(Extracted records)
********************

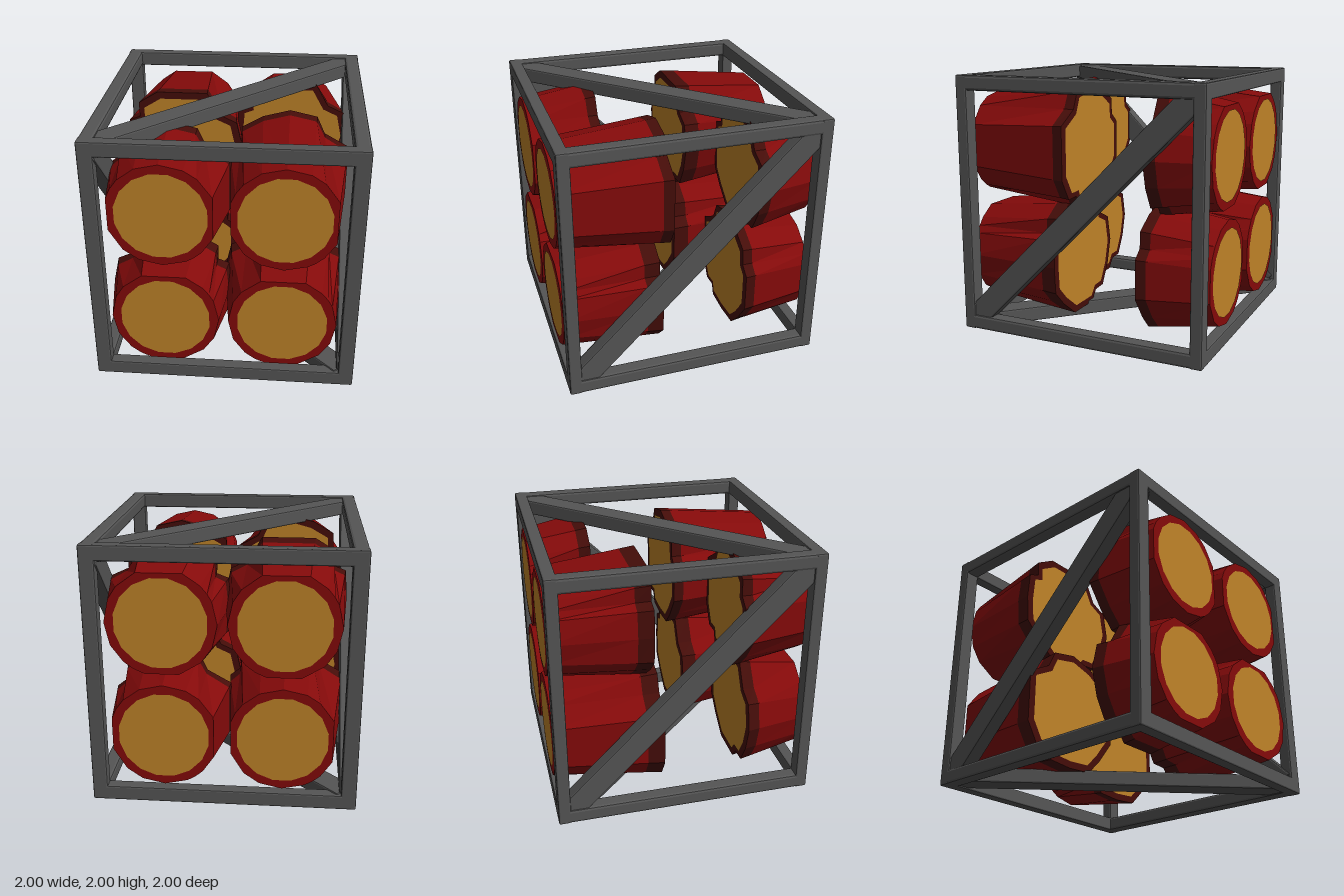
import * as THREE from 'three';
import { RoundedBoxGeometry } from 'three/addons/geometries/RoundedBoxGeometry.js';

const mat = (color) => new THREE.MeshStandardMaterial({ color, flatShading: true, side: THREE.DoubleSide });
const steel = mat(0x555555), red = mat(0x850a0a), brown = mat(0x450d09), tan = mat(0xc08328);

function add(parent, name, geometry, material) {
  const mesh = new THREE.Mesh(geometry, material);
  mesh.name = name;
  parent.add(mesh);
}

// Inner end of a stick: [angle in degrees, radius], with notched corners
const RIM = [[0, .46], [25, .49], [34, .43], [45, .51], [66, .5], [114, .5], [139, .41], [155, .49],
  [180, .49], [205, .48], [227, .5], [240, .43], [252, .48], [288, .48], [315, .46], [335, .49]];
const OUTER_Z = 0.99, OUTER_R = 0.405;

// Cross-section at t: 0 = round outer end, 1 = notched inner end
const section = (t, scale = 1) => RIM.map(([deg, r]) => {
  const a = THREE.MathUtils.degToRad(deg), s = scale * THREE.MathUtils.lerp(OUTER_R, r, t);
  return new THREE.Vector2(Math.cos(a) * s, Math.sin(a) * s);
});

// Wall between two sections, z0 in front of z1
function wall(a, z0, b, z1) {
  const p = [];
  a.forEach((_, i) => {
    const j = (i + 1) % a.length;
    p.push(a[i].x, a[i].y, z0, b[i].x, b[i].y, z1, b[j].x, b[j].y, z1);
    p.push(a[i].x, a[i].y, z0, b[j].x, b[j].y, z1, a[j].x, a[j].y, z0);
  });
  const g = new THREE.BufferGeometry();
  g.setAttribute('position', new THREE.Float32BufferAttribute(p, 3));
  g.computeVertexNormals();
  return g;
}

// End cap; flipped caps face -z
function cap(points, z, flip) {
  const pts = flip ? points.map((p) => new THREE.Vector2(-p.x, p.y)) : points;
  const g = new THREE.ShapeGeometry(new THREE.Shape(pts));
  if (flip) g.rotateY(Math.PI);
  return g.translate(0, 0, z);
}

function makeStick(end, band) {
  const stick = new THREE.Group();
  const t = 1 - band / (OUTER_Z - end);
  const outer = section(0), mid = section(t), inner = section(1);
  add(stick, 'casing', wall(outer, OUTER_Z, mid, end + band), red);
  add(stick, 'innerBand', wall(mid, end + band, inner, end), brown);
  add(stick, 'outerRim', cap(outer, OUTER_Z, false), red);
  add(stick, 'innerRim', cap(inner, end, true), brown);
  add(stick, 'innerFace', cap(section(1, 0.88), end - 0.004, true), tan);
  const disc = new THREE.CircleGeometry(0.34, 16).rotateZ(Math.PI / 16);
  add(stick, 'outerFace', disc.translate(0, 0, OUTER_Z + 0.004), tan);
  return stick;
}

function makeFrame() {
  const frame = new THREE.Group();
  frame.name = 'frame';
  const bar = (name, w, h, d, x, y, z, bevel = 0.012) => {
    const m = new THREE.Mesh(new RoundedBoxGeometry(w, h, d, 1, bevel), steel);
    m.name = name;
    m.position.set(x, y, z);
    frame.add(m);
    return m;
  };
  const T = 0.115, D = 0.095;
  for (const s of [-1, 1]) {
    for (const q of [-1, 1]) {
      bar('post', T, 2, D, s * (1 - T / 2), 1, q * (1 - D / 2));
      bar('crossRail', 2, T, D, 0, 1 + s * (1 - T / 2), q * (1 - D / 2));
      bar('sideRail', T, T, 2, s * (1 - T / 2), 1 + q * (1 - T / 2), 0, 0.02);
    }
    // Diagonal braces on the sides, the top and the bottom
    bar('sideBrace', T, 0.184, 2.6, s * 0.93, 1, 0).rotation.x = s * Math.PI / 4;
    bar('levelBrace', 0.184, T, 2.6, 0, 1 + s * 0.93, 0).rotation.y = -s * Math.PI / 4;
  }
  return frame;
}

export function createModel() {
  const model = new THREE.Group();
  model.add(makeFrame());
  // Sticks: x side, y side, z side, inner end depth, band width
  const layout = [
    [1, 1, 1, .15, .08], [1, -1, 1, .23, .12], [-1, 1, 1, .44, .08], [-1, -1, 1, .51, .09],
    [-1, -1, -1, .15, .13], [-1, 1, -1, .23, .12], [1, -1, -1, .44, .08], [1, 1, -1, .51, .09],
  ];
  for (const [sx, sy, sz, end, band] of layout) {
    const stick = makeStick(end, band);
    stick.name = 'stick';
    stick.position.set(sx * 0.44, 1 + sy * 0.44, 0);
    stick.rotation.set(0, sz < 0 ? Math.PI : 0, sy * sz > 0 ? -Math.PI / 2 : 0);
    model.add(stick);
  }
  return model;
}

********************

(Exercise goal)
The response should contain only a verbatim copy of the lines from the line with "bar('levelBrace', 0.184, T, 2.6, 0, 1" to the final line of the records.

(Exercise response)
    bar('levelBrace', 0.184, T, 2.6, 0, 1 + s * 0.93, 0).rotation.y = -s * Math.PI / 4;
  }
  return frame;
}

export function createModel() {
  const model = new THREE.Group();
  model.add(makeFrame());
  // Sticks: x side, y side, z side, inner end depth, band width
  const layout = [
    [1, 1, 1, .15, .08], [1, -1, 1, .23, .12], [-1, 1, 1, .44, .08], [-1, -1, 1, .51, .09],
    [-1, -1, -1, .15, .13], [-1, 1, -1, .23, .12], [1, -1, -1, .44, .08], [1, 1, -1, .51, .09],
  ];
  for (const [sx, sy, sz, end, band] of layout) {
    const stick = makeStick(end, band);
    stick.name = 'stick';
    stick.position.set(sx * 0.44, 1 + sy * 0.44, 0);
    stick.rotation.set(0, sz < 0 ? Math.PI : 0, sy * sz > 0 ? -Math.PI / 2 : 0);
    model.add(stick);
  }
  return model;
}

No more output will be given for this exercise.